Chapel Hill, NC : U.N.C. Dept. of Romance Languages, 2004.
Book — 195 p. ; 23 cm.

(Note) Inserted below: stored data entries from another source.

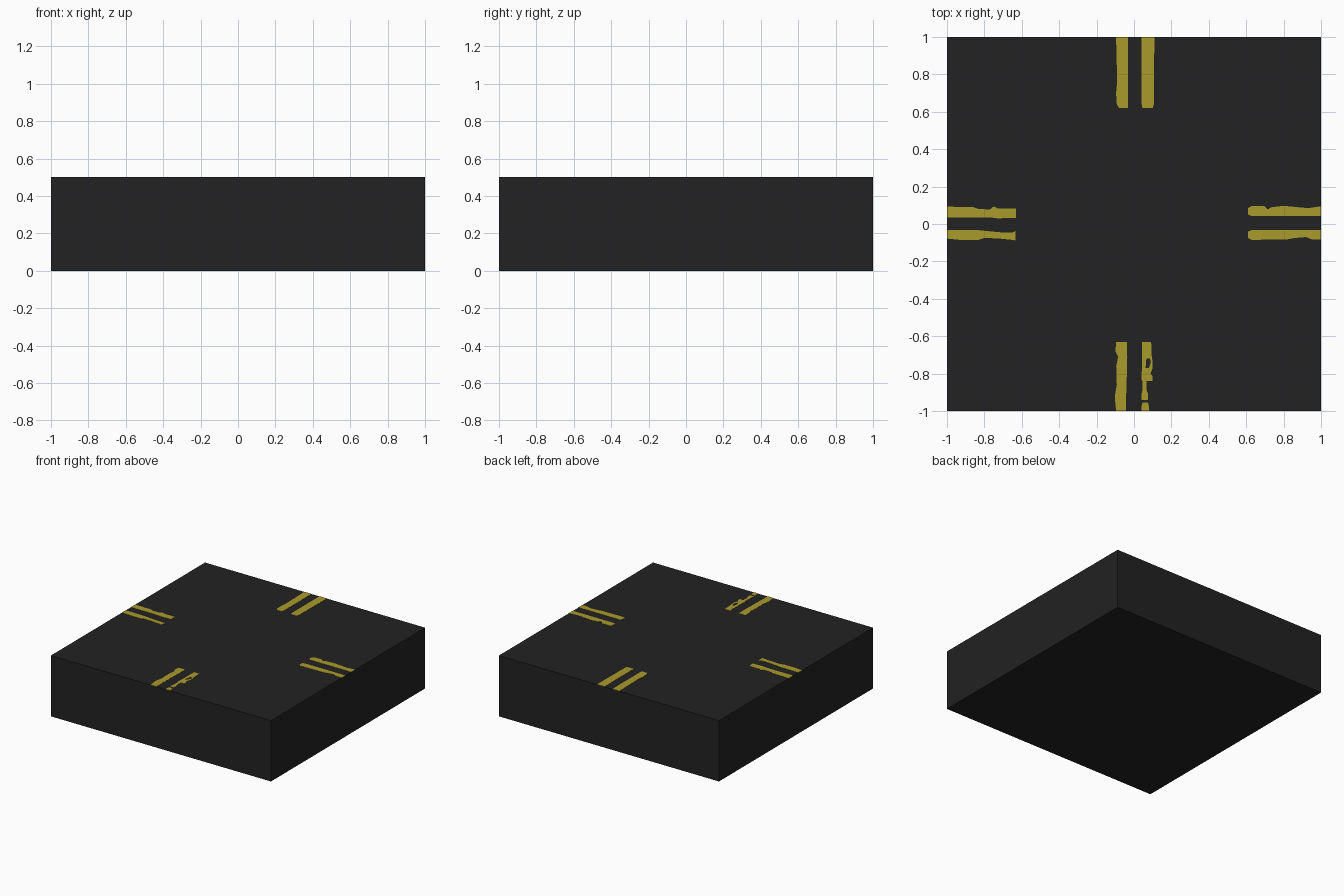
import bpy, bmesh

TOP = 0.5
PLATE = 0.0015


def material(name, rgb):
    m = bpy.data.materials.new(name)
    m.diffuse_color = (*rgb, 1)
    return m


asphalt = material("dark asphalt", (0.016, 0.016, 0.016))
paint = material("faded yellow paint", (0.40, 0.325, 0.026))


def finish(bm, name, mat):
    bmesh.ops.recalc_face_normals(bm, faces=bm.faces[:])
    me = bpy.data.meshes.new(name)
    bm.to_mesh(me)
    bm.free()
    me.materials.append(mat)
    ob = bpy.data.objects.new(name, me)
    bpy.context.collection.objects.link(ob)
    return ob


# Road slab
bm = bmesh.new()
bmesh.ops.create_cube(bm, size=1)
for v in bm.verts:
    v.co = (v.co.x * 2, v.co.y * 2, (v.co.z + 0.5) * TOP)
finish(bm, "road_slab", asphalt)

# Maps (distance from centre, sideways offset) to x, y for each road arm
ARMS = {
    "back": lambda r, s: (s, r),
    "front": lambda r, s: (s, -r),
    "right": lambda r, s: (r, s),
    "left": lambda r, s: (-r, s),
}


def stripe(arm, name, *patches):
    """Thin worn paint plate; each patch lists (distance, low edge, high edge)."""
    place = ARMS[arm]
    bm = bmesh.new()
    for rows in patches:
        outline = [(r, lo) for r, lo, hi in rows] + [(r, hi) for r, lo, hi in reversed(rows)]
        rings = [[bm.verts.new((*place(r, s), z)) for r, s in outline]
                 for z in (TOP - PLATE, TOP + PLATE)]
        n, k = len(outline), len(rows)
        for ring in rings:
            for i in range(k - 1):
                bm.faces.new((ring[i], ring[i + 1], ring[n - 2 - i], ring[n - 1 - i]))
        for i in range(n):
            j = (i + 1) % n
            bm.faces.new((rings[0][i], rings[0][j], rings[1][j], rings[1][i]))
    finish(bm, f"{arm}_{name}_stripe", paint)


# Back arm: nearly intact lines
stripe("back", "left", [(0.62, -0.08, -0.033), (0.64, -0.092, -0.031), (0.70, -0.096, -0.031),
                        (0.76, -0.09, -0.031), (1, -0.096, -0.031)])
stripe("back", "right", [(0.62, 0.045, 0.10), (0.64, 0.041, 0.106), (1, 0.041, 0.109)])

# Side arms: slightly chipped outer edges
stripe("left", "upper", [(0.632, 0.033, 0.084), (0.73, 0.030, 0.084), (0.75, 0.033, 0.094),
                         (0.77, 0.035, 0.078), (0.83, 0.036, 0.08), (0.86, 0.036, 0.09),
                         (1, 0.036, 0.093)])
stripe("left", "lower", [(0.633, -0.088, -0.037), (0.65, -0.085, -0.046), (0.72, -0.078, -0.044),
                         (0.80, -0.074, -0.036), (0.83, -0.085, -0.033), (0.93, -0.085, -0.031),
                         (1, -0.078, -0.031)])
stripe("right", "upper", [(0.61, 0.05, 0.085), (0.63, 0.042, 0.097), (0.695, 0.042, 0.097),
                          (0.715, 0.042, 0.078), (0.735, 0.042, 0.09), (0.80, 0.042, 0.097),
                          (0.93, 0.042, 0.085), (1, 0.042, 0.095)])
stripe("right", "lower", [(0.61, -0.075, -0.04), (0.63, -0.085, -0.032), (0.82, -0.082, -0.032),
                          (0.86, -0.075, -0.032), (0.92, -0.07, -0.032), (0.95, -0.082, -0.032),
                          (1, -0.082, -0.032)])

# Front arm: one chipped line and one badly worn line with gaps
stripe("front", "left", [(0.632, -0.095, -0.037), (0.68, -0.10, -0.037), (0.71, -0.085, -0.036),
                         (0.76, -0.095, -0.037), (0.86, -0.092, -0.04), (0.92, -0.103, -0.042),
                         (1, -0.096, -0.042)])
stripe("front", "right",
       [(0.632, 0.044, 0.092), (0.70, 0.042, 0.094), (0.72, 0.042, 0.097)],
       [(0.72, 0.042, 0.066), (0.77, 0.044, 0.062)],
       [(0.72, 0.085, 0.097), (0.74, 0.09, 0.10), (0.77, 0.08, 0.10)],
       [(0.77, 0.044, 0.10), (0.80, 0.04, 0.088), (0.815, 0.04, 0.10), (0.84, 0.042, 0.10)],
       [(0.84, 0.045, 0.068), (0.89, 0.045, 0.068), (0.91, 0.04, 0.076), (0.94, 0.04, 0.076)],
       [(0.955, 0.045, 0.075), (0.975, 0.04, 0.08), (1, 0.04, 0.082)])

Why is science often considered the opposite of literature? Lars O. Erikson examines the relationship between these two fields in eighteenth-century France and finds that the major intellectual and scientific transitions of the period can be better understood by paying attention to literary developments, particularly in genres not traditionally associated with learned societies. Erikson examines works by Diderot and Maupertuis and identifies a shared renegade spirit he calls "essayistic science." He demonstrates how the essay, a vague genre characterized by an openness to lay audiences, a self-reflective character, and an insistence on broad overviews, was used to react to a crisis in knowledge and to question the production of facts. Consequently, essayistic science does not deal with facts but with "metafacts, " breaking down scientific traditions and bridging objective science with subjective literature. (source: Nielsen Book Data)